a. Use nonpharmacological therapy while waiting 3 more hours before next dose.
b. Administer an additional 800 mg oral dose of ibuprofen right away.
c. Do nothing because the patient’s facial expression indicates he is comfortable.
d. Notify the prescriber that the current pain management plan is ineffective.
The nurse uses his hands to direct energy fields surrounding the patient’s body. After this intervention, the patient states that his pain has lessened. How should the nurse document the intervention?
a. Tactile distraction was performed and appeared effective in reducing pain.
b. Guided imagery was effective to relax the patient and reduce the pain.
c. Therapeutic touch was performed; patient verbalized lessening of pain after treatment.
d. Sequential muscle relaxation was performed; patient states pain is less.
A patient prescribed an NSAID, naproxen (Aleve, Naprosyn), for treatment of arthritis reports stomach upset. What should the nurse instruct the patient to do?
a. Notify the prescriber immediately.
b. Take the medication with food.
c. Take the medication with 8 ounces of water.
d. Take the medication before bedtime.
A patient is prescribed morphine sulfate 4.0 mg intravenously for postoperative pain.
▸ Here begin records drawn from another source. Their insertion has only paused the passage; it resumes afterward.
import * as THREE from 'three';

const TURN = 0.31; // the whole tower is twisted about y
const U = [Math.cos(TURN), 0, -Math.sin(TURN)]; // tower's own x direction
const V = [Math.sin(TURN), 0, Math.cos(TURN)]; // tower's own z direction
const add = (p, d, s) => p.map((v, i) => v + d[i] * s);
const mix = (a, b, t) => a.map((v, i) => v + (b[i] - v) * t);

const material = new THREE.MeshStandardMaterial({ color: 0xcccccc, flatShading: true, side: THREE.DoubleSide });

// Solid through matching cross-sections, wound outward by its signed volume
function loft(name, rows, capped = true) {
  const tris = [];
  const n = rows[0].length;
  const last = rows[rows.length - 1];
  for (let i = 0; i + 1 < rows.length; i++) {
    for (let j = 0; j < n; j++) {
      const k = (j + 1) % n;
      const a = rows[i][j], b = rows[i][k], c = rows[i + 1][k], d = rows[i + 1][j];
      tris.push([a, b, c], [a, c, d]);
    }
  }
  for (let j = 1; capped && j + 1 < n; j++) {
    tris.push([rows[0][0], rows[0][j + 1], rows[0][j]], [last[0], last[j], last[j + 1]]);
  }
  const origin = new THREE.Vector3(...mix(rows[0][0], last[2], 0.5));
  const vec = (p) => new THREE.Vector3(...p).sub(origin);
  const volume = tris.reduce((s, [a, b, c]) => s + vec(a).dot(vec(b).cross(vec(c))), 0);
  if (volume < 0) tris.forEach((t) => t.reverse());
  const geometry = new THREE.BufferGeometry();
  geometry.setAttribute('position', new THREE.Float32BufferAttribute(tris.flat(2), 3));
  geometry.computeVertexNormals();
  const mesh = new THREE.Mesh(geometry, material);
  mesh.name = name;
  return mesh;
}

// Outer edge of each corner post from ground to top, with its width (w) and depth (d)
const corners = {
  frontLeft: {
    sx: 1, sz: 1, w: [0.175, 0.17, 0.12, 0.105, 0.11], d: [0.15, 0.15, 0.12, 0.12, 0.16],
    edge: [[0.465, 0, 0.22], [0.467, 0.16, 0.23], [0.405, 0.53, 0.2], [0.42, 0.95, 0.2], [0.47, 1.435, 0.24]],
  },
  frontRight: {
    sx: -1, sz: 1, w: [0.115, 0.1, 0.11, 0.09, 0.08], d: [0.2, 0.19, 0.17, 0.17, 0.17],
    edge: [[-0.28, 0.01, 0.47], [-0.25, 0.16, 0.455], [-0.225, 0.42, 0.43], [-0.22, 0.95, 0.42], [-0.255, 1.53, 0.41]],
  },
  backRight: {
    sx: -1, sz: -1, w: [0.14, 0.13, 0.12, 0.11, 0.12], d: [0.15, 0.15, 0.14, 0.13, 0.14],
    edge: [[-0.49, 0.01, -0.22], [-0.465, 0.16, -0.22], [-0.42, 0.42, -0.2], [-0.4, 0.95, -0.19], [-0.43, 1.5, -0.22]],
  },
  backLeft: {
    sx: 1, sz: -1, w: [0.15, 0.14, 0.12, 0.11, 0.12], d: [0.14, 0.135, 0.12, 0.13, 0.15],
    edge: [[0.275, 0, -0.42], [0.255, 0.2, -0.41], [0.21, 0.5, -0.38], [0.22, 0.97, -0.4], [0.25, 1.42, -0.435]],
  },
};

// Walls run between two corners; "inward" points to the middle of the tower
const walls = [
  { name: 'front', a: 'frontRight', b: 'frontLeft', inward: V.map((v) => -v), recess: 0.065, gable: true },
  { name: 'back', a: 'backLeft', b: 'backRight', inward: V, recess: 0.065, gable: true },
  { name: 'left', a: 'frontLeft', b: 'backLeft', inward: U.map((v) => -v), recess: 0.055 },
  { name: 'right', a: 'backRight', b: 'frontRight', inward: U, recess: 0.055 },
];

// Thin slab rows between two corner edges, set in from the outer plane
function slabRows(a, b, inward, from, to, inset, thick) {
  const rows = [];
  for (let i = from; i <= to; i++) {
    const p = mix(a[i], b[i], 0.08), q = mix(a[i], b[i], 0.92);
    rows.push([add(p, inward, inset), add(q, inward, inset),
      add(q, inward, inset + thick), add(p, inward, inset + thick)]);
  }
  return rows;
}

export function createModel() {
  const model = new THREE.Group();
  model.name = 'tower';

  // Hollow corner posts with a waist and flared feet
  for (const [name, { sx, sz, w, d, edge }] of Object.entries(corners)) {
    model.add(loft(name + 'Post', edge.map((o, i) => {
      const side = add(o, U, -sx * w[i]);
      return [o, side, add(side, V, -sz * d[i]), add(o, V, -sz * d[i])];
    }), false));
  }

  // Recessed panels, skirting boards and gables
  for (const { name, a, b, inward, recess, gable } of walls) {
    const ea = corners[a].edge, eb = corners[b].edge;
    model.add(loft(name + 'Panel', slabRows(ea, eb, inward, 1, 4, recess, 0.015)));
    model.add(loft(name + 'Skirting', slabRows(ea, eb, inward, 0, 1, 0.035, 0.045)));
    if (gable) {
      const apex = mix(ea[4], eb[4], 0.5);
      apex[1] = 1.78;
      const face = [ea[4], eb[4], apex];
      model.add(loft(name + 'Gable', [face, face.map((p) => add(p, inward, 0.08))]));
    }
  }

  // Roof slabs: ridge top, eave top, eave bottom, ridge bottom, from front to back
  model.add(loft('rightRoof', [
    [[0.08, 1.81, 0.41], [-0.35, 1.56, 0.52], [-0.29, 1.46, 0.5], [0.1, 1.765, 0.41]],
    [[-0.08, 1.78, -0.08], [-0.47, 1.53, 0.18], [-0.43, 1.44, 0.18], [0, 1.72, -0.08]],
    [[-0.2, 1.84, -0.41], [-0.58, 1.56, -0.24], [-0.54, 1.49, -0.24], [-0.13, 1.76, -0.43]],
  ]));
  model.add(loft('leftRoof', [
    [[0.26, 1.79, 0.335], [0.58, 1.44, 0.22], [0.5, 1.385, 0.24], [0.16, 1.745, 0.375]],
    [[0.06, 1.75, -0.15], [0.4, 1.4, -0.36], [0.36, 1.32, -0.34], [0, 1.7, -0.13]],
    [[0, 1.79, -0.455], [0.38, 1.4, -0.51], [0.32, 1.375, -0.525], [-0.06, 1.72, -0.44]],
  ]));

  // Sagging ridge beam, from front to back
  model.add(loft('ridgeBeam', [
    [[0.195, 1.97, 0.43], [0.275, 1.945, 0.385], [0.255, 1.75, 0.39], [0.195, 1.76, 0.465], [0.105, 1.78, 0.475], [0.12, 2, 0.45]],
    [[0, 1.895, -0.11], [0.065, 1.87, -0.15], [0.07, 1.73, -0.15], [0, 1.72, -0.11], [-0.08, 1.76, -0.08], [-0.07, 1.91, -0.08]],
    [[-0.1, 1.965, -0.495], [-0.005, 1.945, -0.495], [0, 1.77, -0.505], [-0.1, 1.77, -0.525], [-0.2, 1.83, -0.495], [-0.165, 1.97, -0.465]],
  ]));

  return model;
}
Which action should the nurse take before administering the medication?
a. Monitor the patient’s respiratory status.
b. Auscultate the patient’s heart sounds.
c. Check blood pressure in supine and sitting positions.
d. Monitor the patient for psychological drug dependence.
A client reports taking acetaminophen (Tylenol) to control osteoarthritis. Which instruction should the nurse give the patient requiring long-term acetaminophen use?
a. Explain that physical dependence may occur with long-term oral use.
b. Explain that acetaminophen increases the risk for bleeding.
c. Advise taking acetaminophen with meals to prevent gastric irritation.
d. Caution the patient against combining acetaminophen with alcohol.
Which expected outcome is best for the patient with a nursing diagnosis of Acute Pain related to movement and secondary to surgical resection of a ruptured spleen and possible inadequate analgesia?
a. The patient will verbalize a reduction in pain after receiving pain medication and repositioning.
b. The patient will rest quietly when undisturbed.
c. On a scale of 0 to 10, the patient will rate pain as a 3 while in bed or as a 4 during ambulation.
d. The patient will receive pain medication every 2 hours as prescribed.
It's not what you look at that matters.
It is what you see.
Henry David Thoreau
These are some of the mechanisms, but it is SO much more
Is pain the problem?
Does pain cause or contribute to the problem?
How does pain differ between people?
Acute on Chronic
What is pain?
Types of Pain
How do we perceive
people who are in pain?
Remember the 10 ??? from IEL 1
QUICK: A-delta fibers
C-fibers: slow & diffuse
Injury to tissues
Ascending nerves-->spinal cord-->brain
Body image in R superior parietal
Trauma or disease to nerves
Inflammatory: PGs, histamine, NO, bradykinins, NE
More pain words:
Threshold: lowest intensity recognized
Tolerance: greatest endured
Perceptual dominance: multiple sites
The nurse teaches the patient relaxation techniques and guided imagery as an adjunct to medication for pain. What is the main rational for these techniques?
A. They are less costly
B. They may allow lower doses of drugs with fewer adverse effects
C. They can be used at home
D. They do not require a prescription
Gate Control Theory of Pain
Pediatrics, elders and Fibromyalgia
Lollipop for children
Chemoreceptor trigger zone
This is different than DEPENDENCE or ADDICTION
IF on antibx?
What is important to your nursing care about these risk factors? What will it change?
Available as RX
What are we trying to do?
Opiate withdrawal sx
Not used as much
MODULATES PAIN PERCEPTION
BH is a 44 year old female with chronic pain
HIV+, excellent med adherence
Former IVDU, on Methadone
Chronic back pain
Osteonecrosis b/l knees
Hep C positive
What else do you need to know?
What facts may affect how she is treated?
Would you prescribe pain meds for her?
Why or why not?
Doh...what makes us human
NE & ACH
GABA, Serotonin, Dopamine